The court heard the offence was committed due to Price’s use of the words “tell your”, which was an indirect attempt to communicate with Penticost.

In a victim impact statement read to the court, Ms Penticost said the breach had a “devastating effect” on her mental wellbeing.

Katie Price court case
Katie Price arrives at Lewes Crown Court for her sentencing hearing (Gareth Fuller/PA).

She said: “The impact of what Katie has done is very upsetting, I feel threatened and intimidated.

“I feel demoralised and not wanting to go out. The language used made me feel scared. I felt it was an attack on me.

“The consequences are I feel she will attack me. I felt by having a restraining order it would make me feel safe but by someone breaching it it has made me feel very vulnerable.”

Price attended court wearing an all-green outfit and was heard to tell a reporter to “suck my dick” after she was asked about the prospects of a prison sentence.

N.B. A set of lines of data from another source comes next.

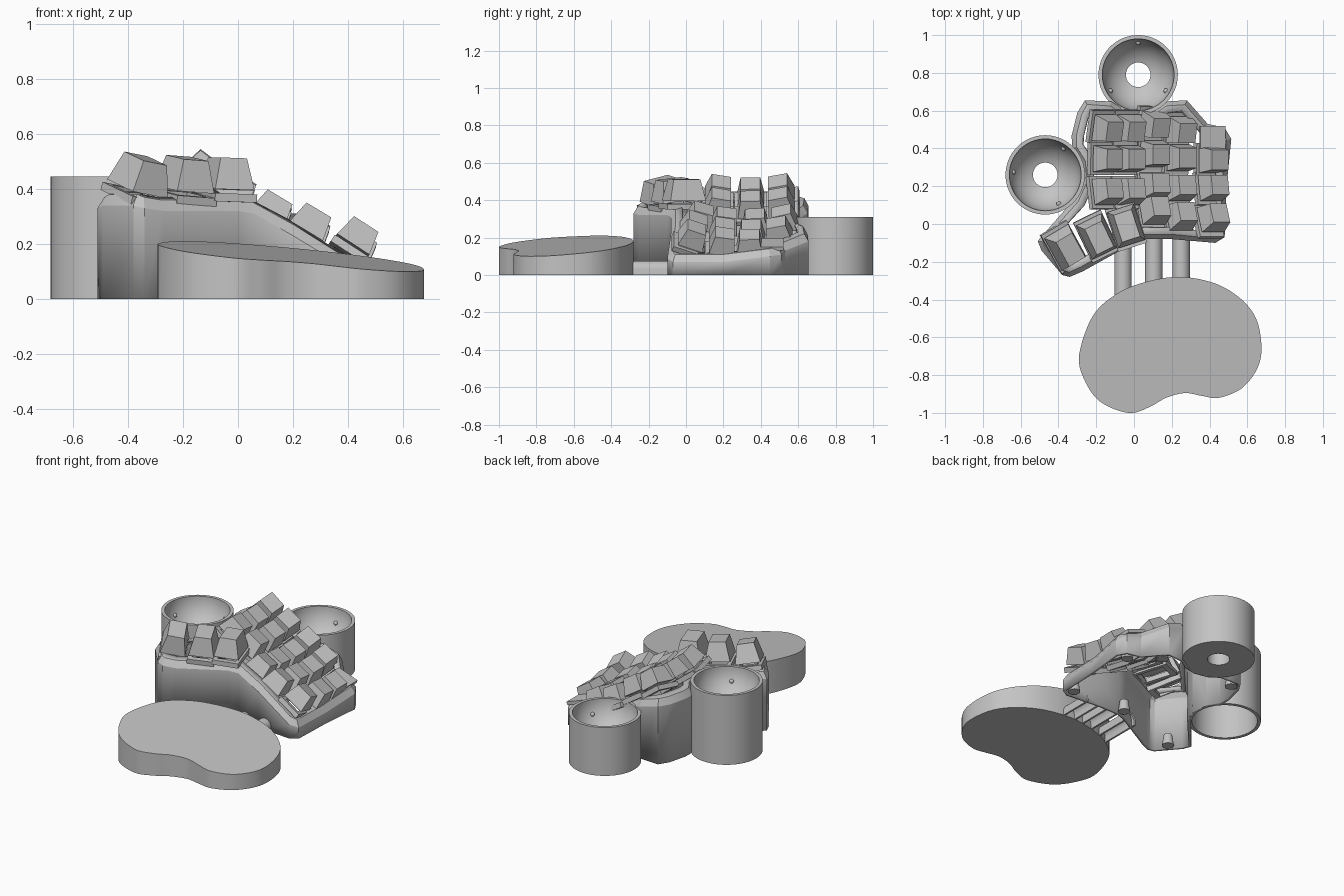
import bpy, bmesh, math
from mathutils import Matrix, Vector

cube = bpy.data.objects.get("Cube")
if cube:
    bpy.data.objects.remove(cube, do_unlink=True)

grey = bpy.data.materials.new("plain grey")
grey.use_nodes = True
grey.diffuse_color = (0.55, 0.55, 0.55, 1)
grey.node_tree.nodes["Principled BSDF"].inputs["Base Color"].default_value = (0.55, 0.55, 0.55, 1)


def finish(name, bm, smooth=None, recalc=True):
    if recalc:
        bmesh.ops.recalc_face_normals(bm, faces=bm.faces)
    mesh = bpy.data.meshes.new(name)
    bm.to_mesh(mesh)
    bm.free()
    mesh.materials.append(grey)
    obj = bpy.data.objects.new(name, mesh)
    bpy.context.collection.objects.link(obj)
    if smooth:
        bpy.ops.object.select_all(action='DESELECT')
        obj.select_set(True)
        bpy.context.view_layer.objects.active = obj
        bpy.ops.object.shade_smooth_by_angle(angle=math.radians(smooth))
    return obj


def bridge(bm, a, b):
    n = len(a)
    for i in range(n):
        j = (i + 1) % n
        bm.faces.new((a[i], a[j], b[j], b[i]))


def ring(bm, pts, mat=Matrix()):
    return [bm.verts.new(mat @ Vector(p)) for p in pts]


def rect(w, d, z):
    return [(sx * w / 2, sy * d / 2, z) for sx, sy in ((-1, -1), (1, -1), (1, 1), (-1, 1))]


def turn(deg, axis):
    return Matrix.Rotation(math.radians(deg), 4, axis)


# Tapered keycap with its square socket frame underneath
def key(name, mat, w, d, h, taper):
    bm = bmesh.new()
    low = ring(bm, rect(w, d, -h / 2), mat)
    top = ring(bm, rect(w - taper, d - taper, h / 2), mat)
    bridge(bm, low, top)
    bm.faces.new(top)
    bm.faces.new(low)
    finish(name + "_cap", bm)
    bm = bmesh.new()
    z0, z1 = -h / 2 - 0.045, -h / 2 - 0.015
    loops = [ring(bm, rect(w + ex, d + ey, z), mat)
             for ex, ey, z in ((0.01, 0.035, z0), (0.01, 0.035, z1), (-0.04, -0.03, z1), (-0.04, -0.03, z0))]
    for i in range(4):
        bridge(bm, loops[i], loops[(i + 1) % 4])
    finish(name + "_socket", bm)


# Curved key well: x, height, sideways tilt and row positions of each column
columns = [(-0.13, 0.45, 37, (0.5, 0.345, 0.18)),
           (-0.01, 0.38, 33, (0.5, 0.345, 0.18)),
           (0.12, 0.285, 31, (0.52, 0.37, 0.21, 0.08)),
           (0.26, 0.228, 31, (0.49, 0.35, 0.2, 0.05)),
           (0.43, 0.175, 33, (0.34, 0.2, 0.04))]
for c, (x, z, tilt, rows) in enumerate(columns):
    for r, y in enumerate(rows):
        off = y - 0.33
        mat = (Matrix.Translation((x, y, z + 0.5 * off * off))
               @ turn(tilt, 'Y') @ Matrix.Rotation(1.3 * off, 4, 'X'))
        key(f"key_{c}_{r}", mat, 0.14, 0.14, 0.1, 0.035)

# Thumb keys, leaning forward toward the outer end
for i, (x, y, yaw, roll, lean) in enumerate([(-0.35, -0.13, 31, 10, 13), (-0.19, -0.07, 26, 4, 6),
                                             (-0.04, -0.01, 18, 2, 0)]):
    mat = Matrix.Translation((x, y, 0.455)) @ turn(yaw, 'Z') @ turn(roll, 'Y') @ turn(lean, 'X')
    key(f"thumb_key_{i}", mat, 0.15, 0.2, 0.115, 0.05)

# Blank plate closing the back corner of the well
bm = bmesh.new()
bmesh.ops.create_cube(bm, size=1, matrix=Matrix.Translation((0.415, 0.46, 0.165)) @ turn(20, 'Y')
                      @ Matrix.Diagonal((0.14, 0.12, 0.02, 1)))
finish("corner_plate", bm)


# Case wall: outline points with rim height, hugging both cups
def arc(cx, cy, angles, heights):
    return [(cx + 0.2 * math.cos(math.radians(a)), cy + 0.2 * math.sin(math.radians(a)), h)
            for a, h in zip(angles, heights)]


BACK, SIDE = (0.022, 0.79), (-0.47, 0.26)
outline = [(-0.51, -0.09, 0.38), (-0.49, -0.14, 0.39), (-0.38, -0.27, 0.39), (-0.34, -0.28, 0.38),
           (-0.27, -0.25, 0.37), (0.0, -0.1, 0.37), (0.06, -0.08, 0.36), (0.2, -0.08, 0.28),
           (0.43, -0.1, 0.14), (0.48, -0.07, 0.12), (0.49, 0.2, 0.12), (0.515, 0.45, 0.15),
           (0.48, 0.51, 0.16), (0.39, 0.53, 0.18), (0.28, 0.655, 0.23)]
outline += arc(*BACK, (-45, -67, -90, -113, -135), (0.27, 0.29, 0.32, 0.35, 0.38))
outline += [(-0.26, 0.655, 0.42), (-0.3, 0.59, 0.42), (-0.33, 0.47, 0.42)]
outline += arc(*SIDE, (45, 20, -10, -40), (0.42, 0.42, 0.41, 0.39))


def inset(dist, drop):
    out = []
    for i, (x, y, z) in enumerate(outline):
        here = Vector((x, y))
        before = (here - Vector(outline[i - 1][:2])).normalized()
        after = (Vector(outline[(i + 1) % len(outline)][:2]) - here).normalized()
        normal = Vector((-(before.y + after.y), before.x + after.x)).normalized()
        p = here + normal * dist
        out.append((p.x, p.y, z - drop))
    return out


bm = bmesh.new()
loops = [ring(bm, [(x, y, 0) for x, y, z in outline])]
loops += [ring(bm, inset(d, drop)) for d, drop in ((0, 0.05), (0.025, 0.01), (0.06, 0))]
for a, b in zip(loops, loops[1:]):
    bridge(bm, a, b)
case = finish("case_wall", bm, 25, recalc=False)
shell = case.modifiers.new("thickness", 'SOLIDIFY')
shell.thickness = 0.018
shell.offset = -1

# Screw posts inside the case
for i, (x, y) in enumerate([(-0.4, -0.17), (-0.24, 0.59), (0.27, 0.58), (0.43, 0.45), (0.42, -0.04), (0.05, -0.03)]):
    bm = bmesh.new()
    bmesh.ops.create_cone(bm, cap_ends=True, segments=20, radius1=0.035, radius2=0.025, depth=0.07,
                          matrix=Matrix.Translation((x, y, 0.037)))
    finish(f"screw_post_{i}", bm, 40)


# Ball cups: turned profile with a hemispherical bowl and a hole
def cup(name, centre, h, hollow, bearings):
    def bowl(radius, hole, start=0.0):
        end = math.acos(hole / radius)
        angles = [start + (end - start) * k / 14 for k in range(15)]
        return [(radius * math.cos(a), h - radius * math.sin(a)) for a in angles]
    profile = [(0.21, 0), (0.21, h)] + bowl(0.19, 0.065)
    if hollow:
        profile += bowl(0.205, 0.065, 0.4)[::-1] + [(0.19, 0)]
    else:
        profile += [(0.065, 0)]
    bm = bmesh.new()
    steps = 64
    loops = []
    for k in range(steps):
        a = 2 * math.pi * k / steps
        loops.append(ring(bm, [(centre[0] + r * math.cos(a), centre[1] + r * math.sin(a), z)
                               for r, z in profile]))
    for k in range(steps):
        bridge(bm, loops[k], loops[(k + 1) % steps])
    finish(name, bm, 40)
    for i, deg in enumerate(bearings):
        a = math.radians(deg)
        bm = bmesh.new()
        spot = (centre[0] + 0.17 * math.cos(a), centre[1] + 0.17 * math.sin(a), h - 0.085)
        bmesh.ops.create_uvsphere(bm, u_segments=12, v_segments=8, radius=0.013,
                                  matrix=Matrix.Translation(spot))
        finish(f"{name}_bearing_{i}", bm, 60)


cup("back_cup", BACK, 0.31, False, (90, 210, 330))
cup("side_cup", SIDE, 0.445, True, (55, 175, 295))

# Wrist rest: smooth kidney outline with a sloping top
kidney = [(-0.29, -0.69), (-0.265, -0.82), (-0.18, -0.94), (-0.03, -1.0), (0.08, -0.97), (0.17, -0.92),
          (0.27, -0.895), (0.36, -0.91), (0.45, -0.92), (0.57, -0.87), (0.65, -0.77), (0.675, -0.66),
          (0.65, -0.51), (0.57, -0.4), (0.43, -0.315), (0.24, -0.28), (0.05, -0.31), (-0.1, -0.375),
          (-0.22, -0.49)]
edge = []
for i in range(len(kidney)):
    p0, p1, p2, p3 = (Vector(kidney[(i + k) % len(kidney)]) for k in (-1, 0, 1, 2))
    for s in range(6):
        t = s / 6
        edge.append(0.5 * (2 * p1 + (p2 - p0) * t + (2 * p0 - 5 * p1 + 4 * p2 - p3) * t ** 2
                           + (3 * p1 - p0 - 3 * p2 + p3) * t ** 3))
bm = bmesh.new()
low = ring(bm, [(p.x, p.y, 0) for p in edge])
top = ring(bm, [(p.x, p.y, 0.2275 - 0.1 * p.x + 0.08 * p.y) for p in edge])
bridge(bm, low, top)
bm.faces.new(top)
bm.faces.new(low)
finish("wrist_rest", bm, 30)

# Arched rails joining the rest to the case
for i, (x, front, back) in enumerate([(-0.058, -0.38, -0.11), (0.105, -0.32, -0.07), (0.25, -0.3, -0.07)]):
    section = [(0.046, 0)] + [(0.046 * math.cos(math.pi * k / 12), 0.03 + 0.046 * math.sin(math.pi * k / 12))
                              for k in range(13)] + [(-0.046, 0)]
    section += [(u * 0.75, max(0, v - 0.011)) for u, v in reversed(section)]
    bm = bmesh.new()
    a = ring(bm, [(x + u, front, v) for u, v in section])
    b = ring(bm, [(x + u, back, v) for u, v in section])
    bridge(bm, a, b)
    bm.faces.new(a)
    bm.faces.new(b)
    finish(f"rail_{i}", bm, 40)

Nicholas Hamblin, representing Price, said that his client had pleaded guilty to the breach but she had been under a “misunderstanding” that the restraining order “worked both ways”.

He said there was an element of “provocation” and she had been “over-reacting as she felt she was being criticised”.

He added: “She has shown signs of remorse, she accepts an indirect breach.”

Mr Hamblin said that Miss Price had sought help for her emotional problems at the Priory Clinic.

He said she suffered from a “depressive disorder and anxiety” and added: “Miss Price is learning to cope with her emotional problems and to not react in the way she has in this case.”

He continued: “She has two different personalities, the public one and the vulnerable one of being in the public eye, every day in the public eye no matter what she does.

“It’s perhaps a case of building someone up only to knock them down.”

He added that “there was a lot of good to be said” for Price and she was considered in a probation report to be of “low risk of re-offending”.

Mr Hamblin said the offence was a “minor breach” of the restraining order because it was an “indirect” message and would have been “much more serious” if sent directly to the complainant’s phone.